Zero-party data is information that a customer intentionally shares with a brand.
Forrester defines it as “data that a customer intentionally and proactively shares with a brand, which can include preference center data, purchase intentions, personal context, and how the individual wants the brand to recognize [them].”
Typically, customers share this information because they want a more personalized content experience. This data allows brands to tailor content to specific needs.
Here are a few examples of the valuable information customers can intentionally share:
If you’ve heard of first-party data, zero-party data might seem similar. However, there are important distinctions between the two. These data types also differ from second-party and third-party data, which brands obtain without explicit permission.
Although zero-party and first-party data are different, they have the same impact. Both approaches curb data privacy concerns and build brand trust.
Zero-party and first-party data allow marketers to adapt to expanding privacy regulations. These regulations make other forms of customer data harder to access.
For example, marketers might not be able to use third-party cookies in the future. This change would eliminate one way to serve retargeting ads and track user behavior on third-party platforms or sites.
In response to these restrictions, marketers must develop a privacy-first content marketing strategy. Rather than relying on more indirect data collection, they should create content experiences that make customers want to share their information.
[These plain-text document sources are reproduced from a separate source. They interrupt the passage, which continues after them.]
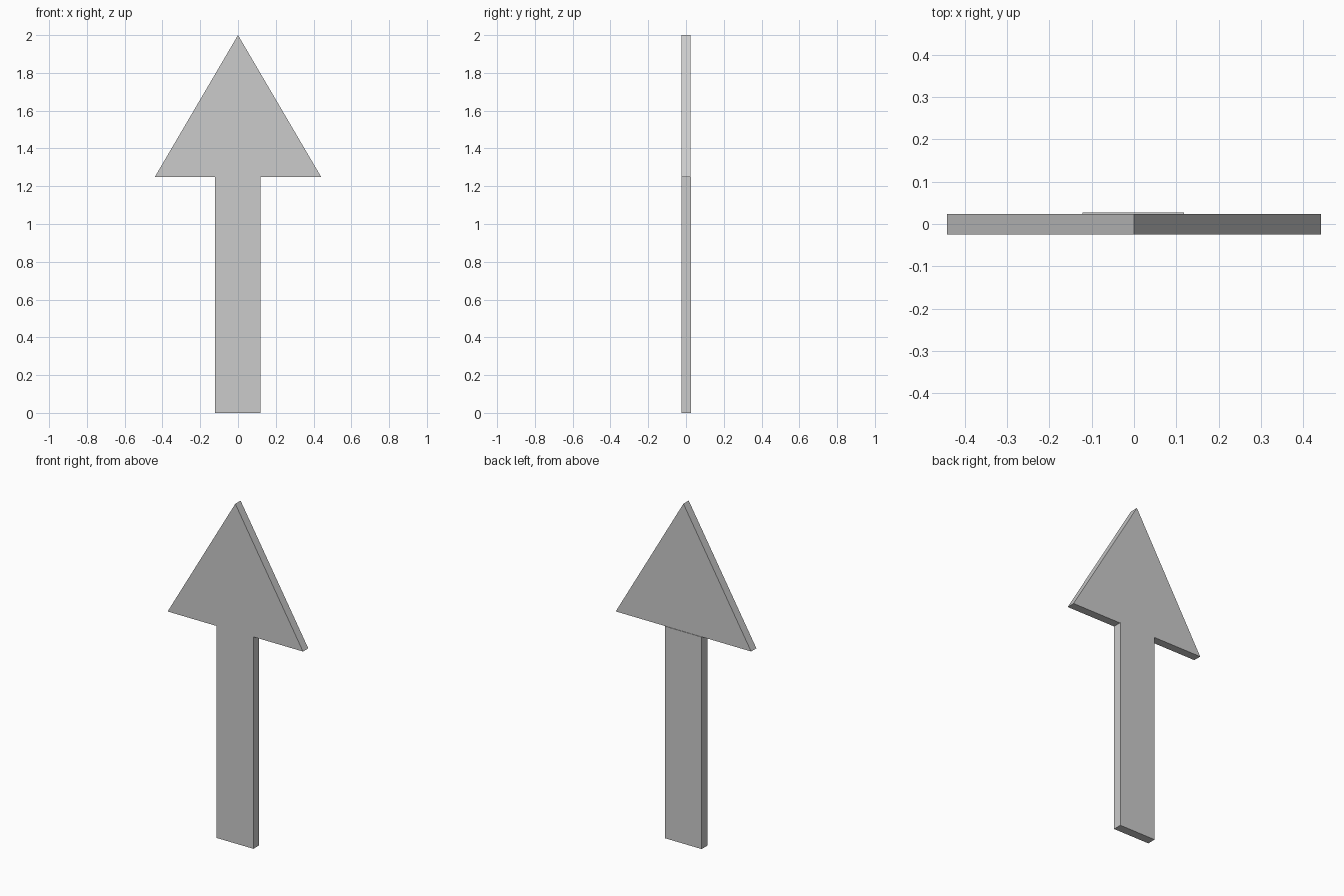
import bpy, bmesh

if "Cube" in bpy.data.objects:
    bpy.data.objects.remove(bpy.data.objects["Cube"])


def extruded_profile(name, points, y_front, y_back):
    """Flat x-z outline extruded along y."""
    bm = bmesh.new()
    face = bm.faces.new([bm.verts.new((x, y_front, z)) for x, z in points])
    result = bmesh.ops.extrude_face_region(bm, geom=[face])
    moved = [g for g in result["geom"] if isinstance(g, bmesh.types.BMVert)]
    bmesh.ops.translate(bm, verts=moved, vec=(0, y_back - y_front, 0))
    bmesh.ops.recalc_face_normals(bm, faces=bm.faces)
    mesh = bpy.data.meshes.new(name)
    bm.to_mesh(mesh)
    bm.free()
    obj = bpy.data.objects.new(name, mesh)
    bpy.context.collection.objects.link(obj)
    return obj


FRONT = -0.025
NECK = 1.248

# Straight shaft, very slightly thicker than the head at the back
extruded_profile("arrow_shaft",
                 [(-0.121, 0), (0.118, 0), (0.118, NECK), (-0.121, NECK)],
                 FRONT, 0.027)

# Triangular head, flush with the shaft at the front
extruded_profile("arrow_head",
                 [(-0.441, NECK), (0.441, NECK), (0, 2)],
                 FRONT, 0.024)
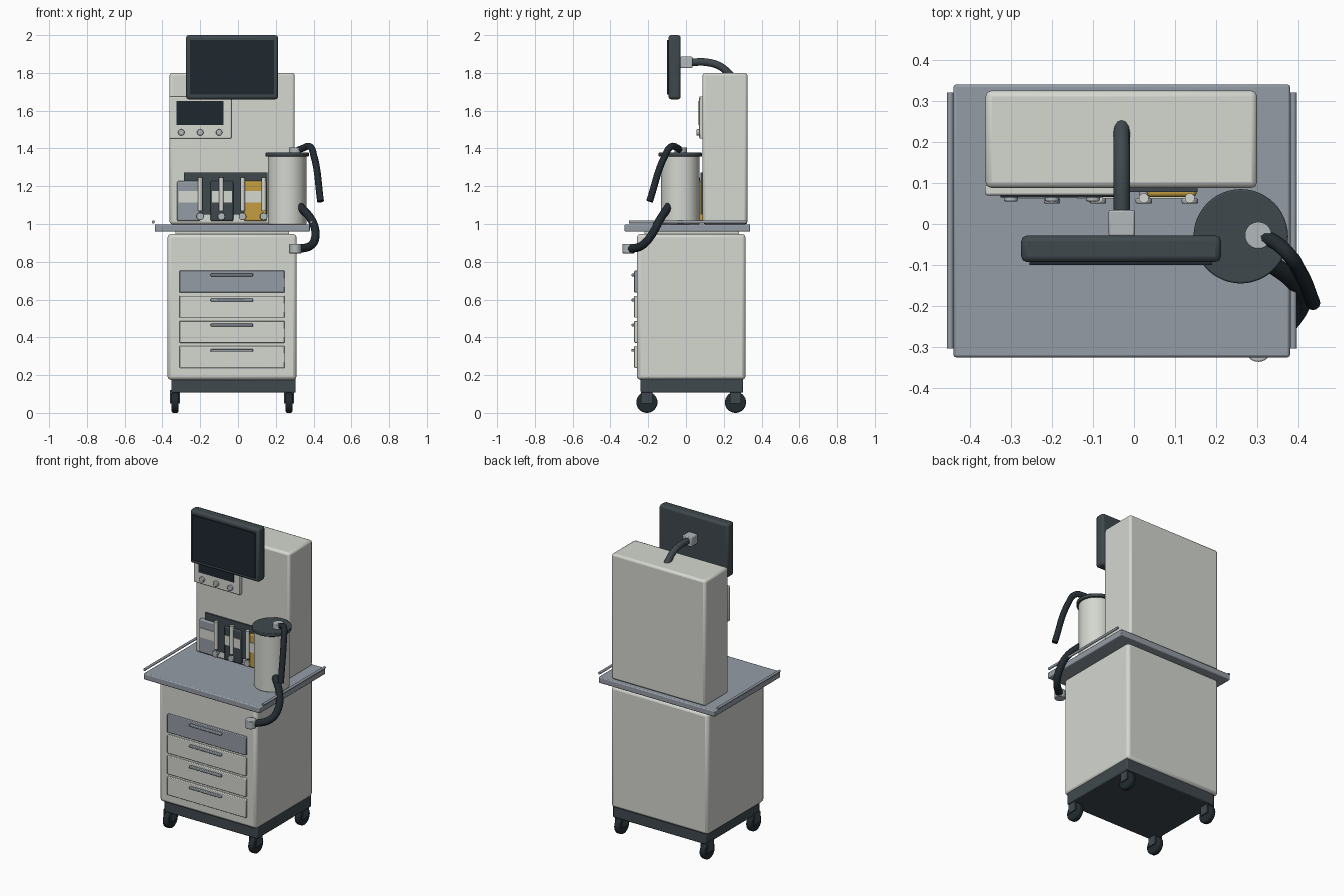
import bpy, math
from mathutils import Vector

if "Cube" in bpy.data.objects:
    bpy.data.objects.remove(bpy.data.objects["Cube"])


def mat(name, r, g, b):
    m = bpy.data.materials.new(name)
    m.diffuse_color = (r, g, b, 1)
    m.use_nodes = True
    m.node_tree.nodes["Principled BSDF"].inputs["Base Color"].default_value = m.diffuse_color
    return m


CREAM = mat("cream_enamel", .66, .68, .63)
STEEL = mat("blue_grey_steel", .30, .335, .38)
DARK = mat("charcoal", .05, .066, .075)
BLACK = mat("dark_screen", .013, .02, .028)
RUBBER = mat("black_rubber", .016, .024, .03)
GOLD = mat("amber", .56, .34, .05)
SILVER = mat("silver", .45, .48, .50)


def finish(ob, name, m, bevel=0, segs=2):
    ob.name = name
    ob.data.materials.clear()
    ob.data.materials.append(m)
    if bevel:
        b = ob.modifiers.new("bevel", 'BEVEL')
        b.width, b.segments, b.limit_method = bevel, segs, 'ANGLE'
    bpy.ops.object.shade_smooth_by_angle(angle=math.radians(35))
    return ob


def box(name, x, y, z, m, bevel=0):
    """Box from (min, max) ranges on each axis."""
    bpy.ops.mesh.primitive_cube_add(size=1)
    ob = bpy.context.object
    ob.location = [(a + b) / 2 for a, b in (x, y, z)]
    ob.scale = [b - a for a, b in (x, y, z)]
    bpy.ops.object.transform_apply(location=False, rotation=False, scale=True)
    return finish(ob, name, m, bevel)


def cyl(name, p, q, r, m, bevel=0, verts=32):
    """Cylinder between two points."""
    p, q = Vector(p), Vector(q)
    d = q - p
    bpy.ops.mesh.primitive_cylinder_add(vertices=verts, radius=r, depth=d.length,
                                        location=(p + q) / 2)
    ob = bpy.context.object
    ob.rotation_euler = d.to_track_quat('Z', 'Y').to_euler()
    return finish(ob, name, m, bevel)


def tube(name, pts, r, m):
    """Round hose swept through smooth points."""
    cu = bpy.data.curves.new(name, 'CURVE')
    cu.dimensions = '3D'
    cu.bevel_depth, cu.bevel_resolution, cu.resolution_u = r, 4, 8
    cu.use_fill_caps = True
    sp = cu.splines.new('BEZIER')
    sp.bezier_points.add(len(pts) - 1)
    for bp, co in zip(sp.bezier_points, pts):
        bp.co = co
        bp.handle_left_type = bp.handle_right_type = 'AUTO'
    ob = bpy.data.objects.new(name, cu)
    bpy.context.collection.objects.link(ob)
    bpy.ops.object.select_all(action='DESELECT')
    ob.select_set(True)
    bpy.context.view_layer.objects.active = ob
    bpy.ops.object.convert(target='MESH')
    return finish(bpy.context.object, name, m)


# Casters
for cx in (-.333, .27):
    for cy in (-.207, .262):
        cyl("caster_wheel", (cx - .018, cy, .056), (cx + .018, cy, .056), .056, RUBBER, .008)
        for s in (-1, 1):
            a, b = sorted((cx + s * .019, cx + s * .026))
            box("caster_fork", (a, b), (cy - .03, cy + .03), (.05, .115), DARK)
        box("caster_bridge", (cx - .026, cx + .026), (cy - .03, cy + .03), (.108, .12), DARK)

# Plinth and drawer cabinet
box("plinth", (-.352, .305), (-.24, .302), (.107, .185), DARK, .006)
box("cabinet", (-.373, .31), (-.26, .315), (.175, .947), CREAM, .018)
box("cabinet_neck", (-.33, .27), (-.22, .28), (.94, .965), CREAM)
for i in range(4):
    z = .238 + .133 * i
    box("drawer_front", (-.31, .247), (-.274, -.255), (z, z + .116),
        STEEL if i == 3 else CREAM, .004)
    box("drawer_handle", (-.145, .08), (-.288, -.27), (z + .086, z + .101), STEEL, .004)

# Worktop with side rails
box("worktop", (-.44, .38), (-.325, .34), (.959, .998), STEEL, .006)
for x in (-.448, .388):
    cyl("side_rail", (x, -.303, 1.011), (x, .32, 1.011), .008, STEEL, verts=12)

# Rear column
box("column", (-.362, .3), (.088, .325), (.998, 1.8), CREAM, .014)

# Control panel with small display and knobs
box("control_panel", (-.363, -.035), (.07, .095), (1.452, 1.675), CREAM, .005)
box("panel_display", (-.325, -.077), (.065, .075), (1.525, 1.65), BLACK)
for x in (-.3, -.2, -.1):
    cyl("panel_knob", (x, .055, 1.485), (x, .075, 1.485), .017, SILVER, .003, 20)

# Vaporizers on a dark backing plate, each with a pale label band
box("backing_plate", (-.287, .155), (.078, .092), (1.05, 1.272), DARK)
for x, m in ((-.262, STEEL), (-.085, DARK), (.092, GOLD)):
    box("vaporizer", (x - .06, x + .06), (.066, .095), (1.015, 1.228), m, .008)
    box("vaporizer_label", (x - .054, x + .054), (.062, .07), (1.115, 1.175), CREAM)

# Flow tubes with valve knobs
for x in (-.2, -.088, .024, .136):
    cyl("flow_tube", (x, .063, 1.07), (x, .063, 1.247), .012, CREAM, 0, 16)
    cyl("flow_knob", (x, .05, 1.04), (x, .062, 1.04), .02, SILVER, .003, 20)
    cyl("flow_knob_stem", (x, .06, 1.04), (x, .092, 1.04), .01, SILVER, 0, 12)

# Absorber canister with lid and port
cyl("canister", (.26, -.03, .998), (.26, -.03, 1.36), .102, CREAM, .004, 48)
cyl("canister_lid", (.26, -.03, 1.357), (.26, -.03, 1.378), .115, DARK, .004, 48)
cyl("lid_port", (.303, -.028, 1.375), (.303, -.028, 1.406), .033, SILVER, .003, 24)

# Breathing hoses
tube("upper_hose", [(.305, -.028, 1.385), (.345, -.045, 1.402), (.38, -.078, 1.41),
                    (.402, -.112, 1.36), (.437, -.193, 1.12)], .018, RUBBER)
tube("lower_hose", [(.325, -.09, 1.095), (.39, -.14, 1.02), (.41, -.18, .945),
                    (.39, -.228, .89), (.31, -.3, .866)], .022, RUBBER)
cyl("hose_connector", (.303, -.304, .845), (.303, -.304, .895), .032, SILVER, .003, 24)

# Monitor, screen and support arm
box("monitor", (-.275, .212), (-.093, -.028), (1.66, 2.0), DARK, .014)
box("monitor_screen", (-.255, .19), (-.1, -.09), (1.685, 1.973), BLACK)
box("monitor_mount", (-.062, .002), (-.03, .034), (1.825, 1.886), SILVER, .005)
tube("monitor_arm", [(-.03, .02, 1.856), (-.03, .11, 1.856), (-.03, .18, 1.835),
                     (-.03, .24, 1.785)], .02, DARK)
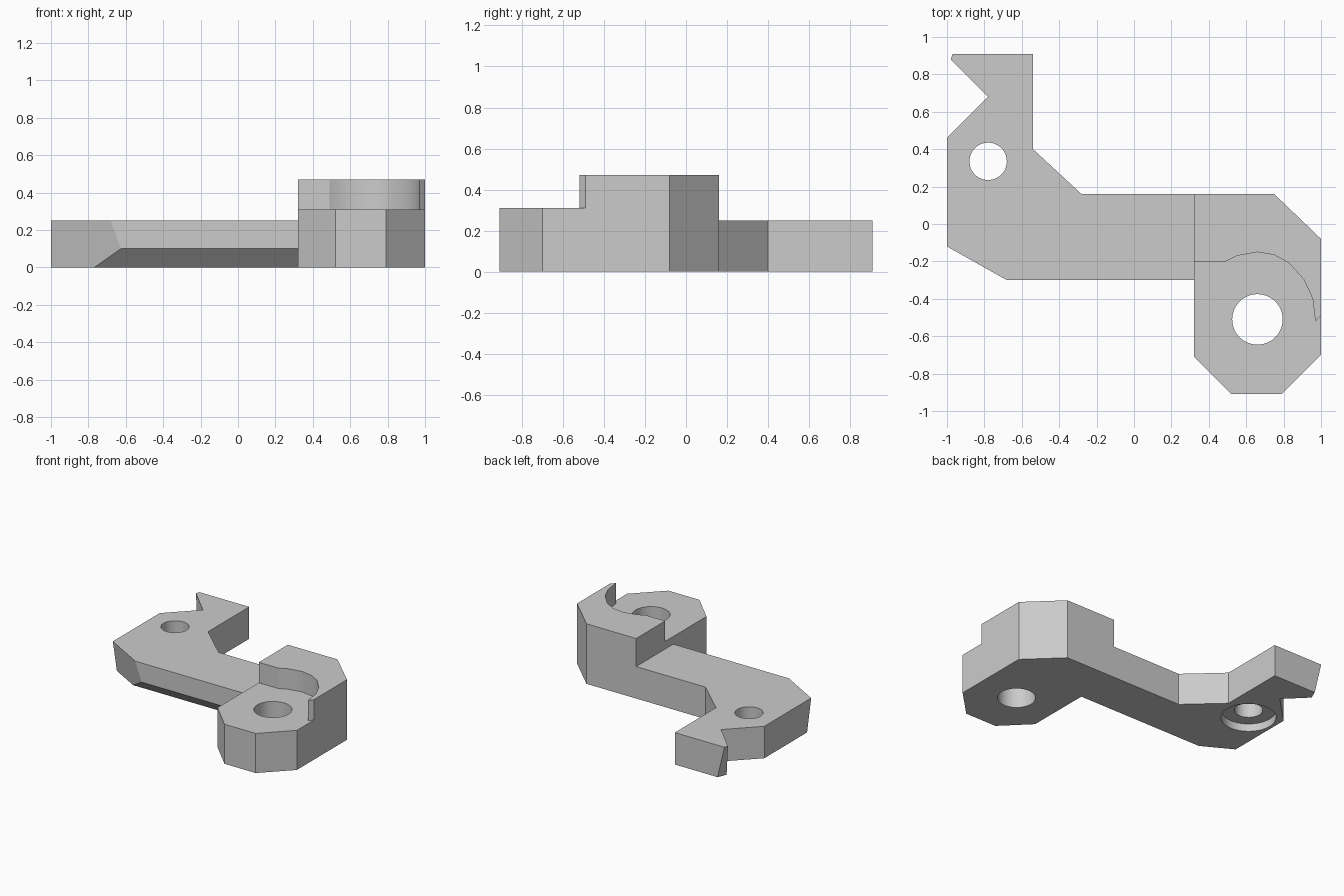
import bpy
import bmesh
import math
from mathutils import Vector

cube = bpy.data.objects.get("Cube")
if cube:
    bpy.data.objects.remove(cube, do_unlink=True)

grey = bpy.data.materials.new("light grey")
grey.use_nodes = True
colour = (0.6, 0.6, 0.6, 1)
grey.diffuse_color = colour
grey.node_tree.nodes["Principled BSDF"].inputs["Base Color"].default_value = colour


def to_object(name, bm):
    bmesh.ops.recalc_face_normals(bm, faces=bm.faces)
    mesh = bpy.data.meshes.new(name)
    bm.to_mesh(mesh)
    bm.free()
    mesh.materials.append(grey)
    obj = bpy.data.objects.new(name, mesh)
    bpy.context.collection.objects.link(obj)
    return obj


def prism(bottom, top, z0, z1):
    """Solid between two outlines with equal point counts."""
    bm = bmesh.new()
    low = [bm.verts.new((x, y, z0)) for x, y in bottom]
    high = [bm.verts.new((x, y, z1)) for x, y in top]
    bm.faces.new(low[::-1])
    bm.faces.new(high)
    for i in range(len(low)):
        j = (i + 1) % len(low)
        bm.faces.new((low[i], low[j], high[j], high[i]))
    return bm


def drill(name, centre, radius, z0, z1, sides=48):
    ring = [(centre[0] + radius * math.cos(math.tau * i / sides),
             centre[1] + radius * math.sin(math.tau * i / sides)) for i in range(sides)]
    return to_object(name, prism(ring, ring, z0, z1))


def cut(obj, cutters):
    bpy.ops.object.select_all(action='DESELECT')
    bpy.context.view_layer.objects.active = obj
    obj.select_set(True)
    for cutter in cutters:
        cutter.hide_render = True
        mod = obj.modifiers.new(cutter.name, 'BOOLEAN')
        mod.operation = 'DIFFERENCE'
        mod.solver = 'EXACT'
        mod.object = cutter
        bpy.ops.object.modifier_apply(modifier=mod.name)
        bpy.data.objects.remove(cutter, do_unlink=True)
    bpy.ops.object.shade_smooth_by_angle(angle=math.radians(25))


# Arm: the front corner and the hook tip lean inwards towards the bottom
shared = [(0.32, -0.30), (0.32, 0.16), (-0.28, 0.16), (-0.54, 0.40), (-0.54, 0.91)]
notch = [(-0.78, 0.68), (-1, 0.46)]
arm_top = shared + [(-0.97, 0.91), (-0.98, 0.88)] + notch + [(-1, -0.12), (-0.68, -0.30)]
arm_bottom = shared + [(-0.91, 0.91), (-0.94, 0.84)] + notch + [(-1, -0.07), (-0.59, -0.30)]
bm = prism(arm_bottom, arm_top, 0, 0.25)

# Chamfer under the front edge
res = bmesh.ops.bisect_plane(bm, geom=bm.verts[:] + bm.edges[:] + bm.faces[:],
                             plane_co=Vector((0, -0.30, 0.10)),
                             plane_no=Vector((0, -1, -1)), clear_outer=True)
rim = [e for e in res["geom_cut"] if isinstance(e, bmesh.types.BMEdge)]
bmesh.ops.edgeloop_fill(bm, edges=rim)
arm = to_object("arm", bm)

# Bolt hole with a counterbore underneath
bolt = (-0.78, 0.335)
cut(arm, [drill("bolt_hole", bolt, 0.10, -0.2, 0.5),
          drill("counterbore", bolt, 0.195, -0.2, 0.06)])

# Pivot block with a raised back wall around a round seat
block_outline = [(0.32, 0.16), (0.32, -0.71), (0.52, -0.91), (0.79, -0.91),
                 (1, -0.70), (1, -0.08), (0.75, 0.16)]
block = to_object("pivot_block", prism(block_outline, block_outline, 0, 0.47))
seat_curve = [(0.1, -0.20), (0.49, -0.20), (0.55, -0.17), (0.66, -0.15), (0.75, -0.165),
              (0.83, -0.21), (0.91, -0.30), (0.955, -0.40), (0.97, -0.52), (1.2, -0.29)]
seat_outline = seat_curve + [(1.2, -1.2), (0.1, -1.2)]
cut(block, [to_object("seat", prism(seat_outline, seat_outline, 0.31, 0.8)),
            drill("pivot_hole", (0.66, -0.51), 0.135, -0.2, 0.7)])
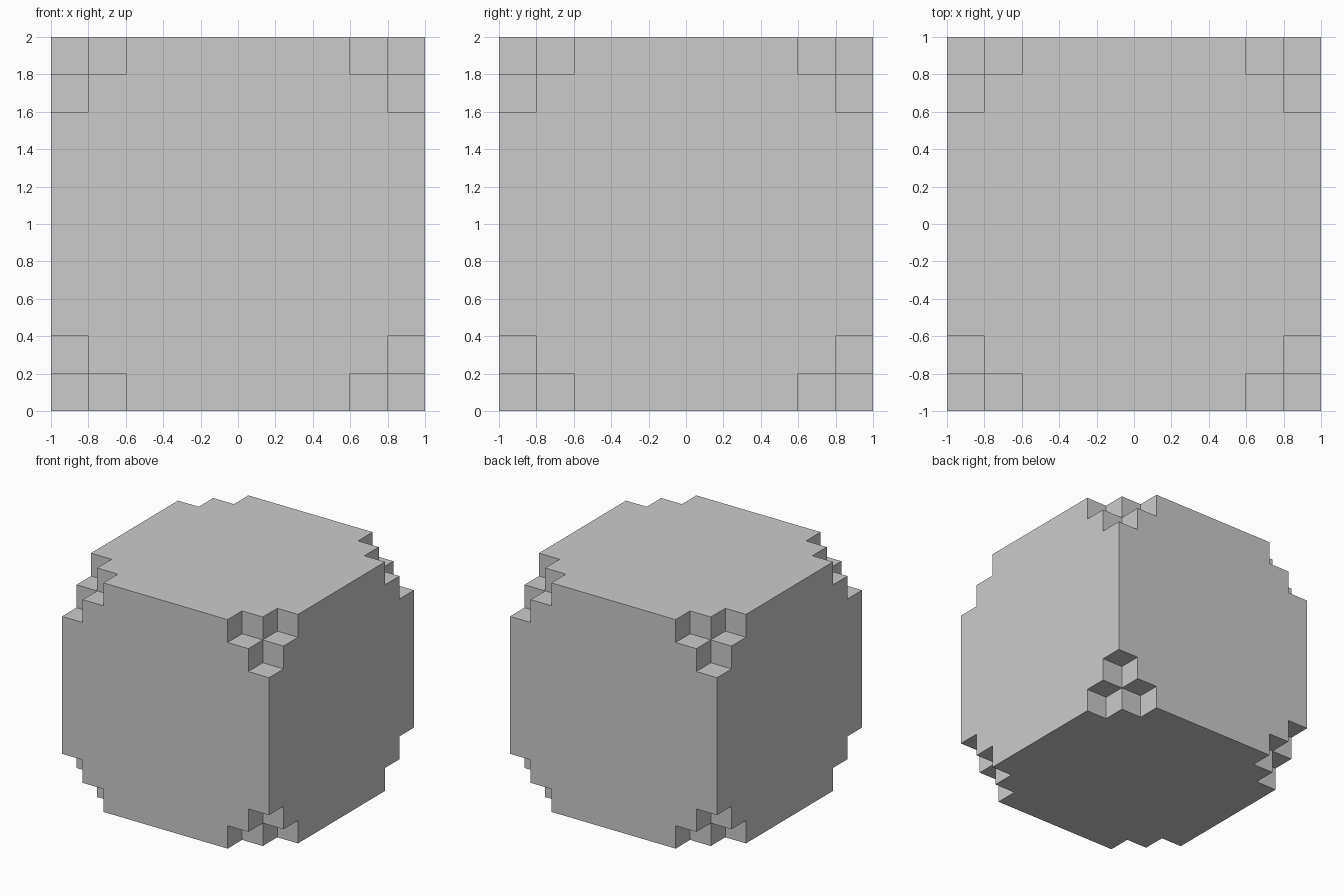
import bpy, bmesh, math
from mathutils import Vector

if "Cube" in bpy.data.objects:
    bpy.data.objects.remove(bpy.data.objects["Cube"])

N = 10            # blocks per side
S = 2 / N         # block size


def solid(cell):
    """Each corner loses its corner block and the three blocks touching it along the edges."""
    if any(c < 0 or c >= N for c in cell):
        return False
    return sum(min(c, N - 1 - c) for c in cell) > 1


# Skin of the block grid: one quad wherever a filled block meets an empty one
bm = bmesh.new()
for i in range(N):
    for j in range(N):
        for k in range(N):
            cell = (i, j, k)
            if not solid(cell):
                continue
            for axis in range(3):
                for side in (-1, 1):
                    near = list(cell)
                    near[axis] += side
                    if solid(near):
                        continue
                    n, u, v = Vector(), Vector(), Vector()
                    n[axis] = side
                    u[(axis + 1) % 3] = 1
                    v[(axis + 2) % 3] = side
                    mid = Vector(cell) + Vector((0.5, 0.5, 0.5)) + n / 2
                    ring = [mid + (a * u + b * v) / 2
                            for a, b in ((-1, -1), (1, -1), (1, 1), (-1, 1))]
                    bm.faces.new([bm.verts.new(p * S - Vector((1, 1, 0))) for p in ring])

# Weld the quads and merge flat areas into single faces
bmesh.ops.remove_doubles(bm, verts=bm.verts, dist=0.001)
bmesh.ops.dissolve_limit(bm, angle_limit=math.radians(1), verts=bm.verts, edges=bm.edges)

mesh = bpy.data.meshes.new("notched_cube")
bm.to_mesh(mesh)
bm.free()
bpy.context.collection.objects.link(bpy.data.objects.new("notched_cube", mesh))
Need help crafting your privacy-first content marketing strategy? Tendo Communications has a track record of creating content experiences that boost brand trust. Contact us to learn more.